LOS ANGELES (KABC) -- Treating war injuries requires special medical care, and one way America's wounded warriors are getting the treatment they need is with UCLA's Operation Mend.
Retired Air Force Staff Sgt. Brian Schiefer handles himself quite well in a wheelchair, but says most of the time, he's in a lot of pain. In 2008, the 31-year-old was training for his third deployment to Iraq and Afghanistan when the Humvee he was riding in flipped over.
"I broke two ribs, cracked my sternum, broke my shoulder, fractured my skull, severed a nerve in my eye, and tore some ligaments in both shoulders," said Schiefer.
Schiefer fractured his spine in four places. He survived numerous close calls and complicated surgeries. But shoulder, back, migraine and nerve pain continue to plague him.
In his home state of Florida, he couldn't get the all-inclusive help he needed. That's when he learned about Operation Mend -- a collaboration between the Ronald Reagan UCLA Medical Center and the military.
"Once the wounded warriors came to UCLA, we started noticing they had other injuries, such as orthopedic injuries, and that's how I got involved," said Dr. Sharon Hame with Operation Mend.
When you have multiple or poly-traumatic injuries, as Schiefer does, it helps to have a comprehensive team made up of doctors from various specialties treating you all at once. Through Operation Mend, families of wounded warriors also get support.
"We get to treat not only them, but their family members as well, and make sure that they're really getting all aspects of their life taken care of," said Hame. "The warriors that we treat are really special and they deserve this care."
Schiefer hopes with the help of Operation Mend, he'll get back to living a full healthy life.
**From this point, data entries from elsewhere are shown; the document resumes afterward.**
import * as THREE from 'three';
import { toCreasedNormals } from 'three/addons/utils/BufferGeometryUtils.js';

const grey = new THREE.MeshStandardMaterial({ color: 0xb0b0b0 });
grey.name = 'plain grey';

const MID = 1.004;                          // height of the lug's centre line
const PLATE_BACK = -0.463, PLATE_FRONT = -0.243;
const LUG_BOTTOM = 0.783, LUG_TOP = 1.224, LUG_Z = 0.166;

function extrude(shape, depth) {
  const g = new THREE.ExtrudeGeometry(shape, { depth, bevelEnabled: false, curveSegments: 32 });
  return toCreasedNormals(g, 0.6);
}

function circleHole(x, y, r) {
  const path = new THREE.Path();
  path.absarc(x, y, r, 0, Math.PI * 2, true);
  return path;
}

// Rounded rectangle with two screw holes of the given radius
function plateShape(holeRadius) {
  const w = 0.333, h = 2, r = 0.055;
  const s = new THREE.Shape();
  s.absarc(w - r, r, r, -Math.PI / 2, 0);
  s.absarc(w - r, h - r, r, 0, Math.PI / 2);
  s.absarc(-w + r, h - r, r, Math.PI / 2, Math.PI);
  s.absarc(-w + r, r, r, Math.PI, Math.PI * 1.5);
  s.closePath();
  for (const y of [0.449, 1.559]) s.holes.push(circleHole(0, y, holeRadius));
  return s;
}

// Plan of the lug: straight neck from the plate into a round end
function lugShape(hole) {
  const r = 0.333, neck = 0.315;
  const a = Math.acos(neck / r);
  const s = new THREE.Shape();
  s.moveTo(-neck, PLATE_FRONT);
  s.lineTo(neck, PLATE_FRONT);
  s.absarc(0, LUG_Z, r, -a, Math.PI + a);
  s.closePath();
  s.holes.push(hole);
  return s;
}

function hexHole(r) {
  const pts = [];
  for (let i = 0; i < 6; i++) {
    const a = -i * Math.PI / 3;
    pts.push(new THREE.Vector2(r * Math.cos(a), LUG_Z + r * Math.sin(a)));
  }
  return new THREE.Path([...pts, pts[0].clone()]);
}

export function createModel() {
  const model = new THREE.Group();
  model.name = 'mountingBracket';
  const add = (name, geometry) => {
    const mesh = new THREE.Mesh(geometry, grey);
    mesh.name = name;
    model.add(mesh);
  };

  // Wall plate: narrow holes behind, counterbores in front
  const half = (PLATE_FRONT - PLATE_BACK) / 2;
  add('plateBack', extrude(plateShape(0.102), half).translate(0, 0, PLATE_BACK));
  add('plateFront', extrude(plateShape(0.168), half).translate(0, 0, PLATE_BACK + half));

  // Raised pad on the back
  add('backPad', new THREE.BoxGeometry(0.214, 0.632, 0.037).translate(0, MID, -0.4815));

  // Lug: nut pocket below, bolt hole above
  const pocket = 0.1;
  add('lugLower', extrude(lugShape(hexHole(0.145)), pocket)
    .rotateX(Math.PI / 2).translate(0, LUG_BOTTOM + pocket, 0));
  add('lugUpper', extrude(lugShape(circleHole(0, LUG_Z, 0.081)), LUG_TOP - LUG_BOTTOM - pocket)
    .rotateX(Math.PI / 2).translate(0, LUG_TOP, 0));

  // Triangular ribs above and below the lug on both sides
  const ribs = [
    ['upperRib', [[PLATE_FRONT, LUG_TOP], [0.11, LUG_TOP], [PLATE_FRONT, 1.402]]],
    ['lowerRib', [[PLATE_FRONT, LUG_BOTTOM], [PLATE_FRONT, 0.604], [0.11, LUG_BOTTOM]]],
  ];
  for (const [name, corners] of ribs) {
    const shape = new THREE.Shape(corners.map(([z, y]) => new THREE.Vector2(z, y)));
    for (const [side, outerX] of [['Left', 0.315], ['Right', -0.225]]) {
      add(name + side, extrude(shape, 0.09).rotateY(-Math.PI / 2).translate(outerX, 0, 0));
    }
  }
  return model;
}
"There is no cure for paralysis, but, you know, it's just the day-to-day stuff, even not dealing with the pain and the nuances that that brings," he said.
Operation Mend used to only accept veterans of Iraq and Afghanistan. It now has expanded to accept post-9/11 service members.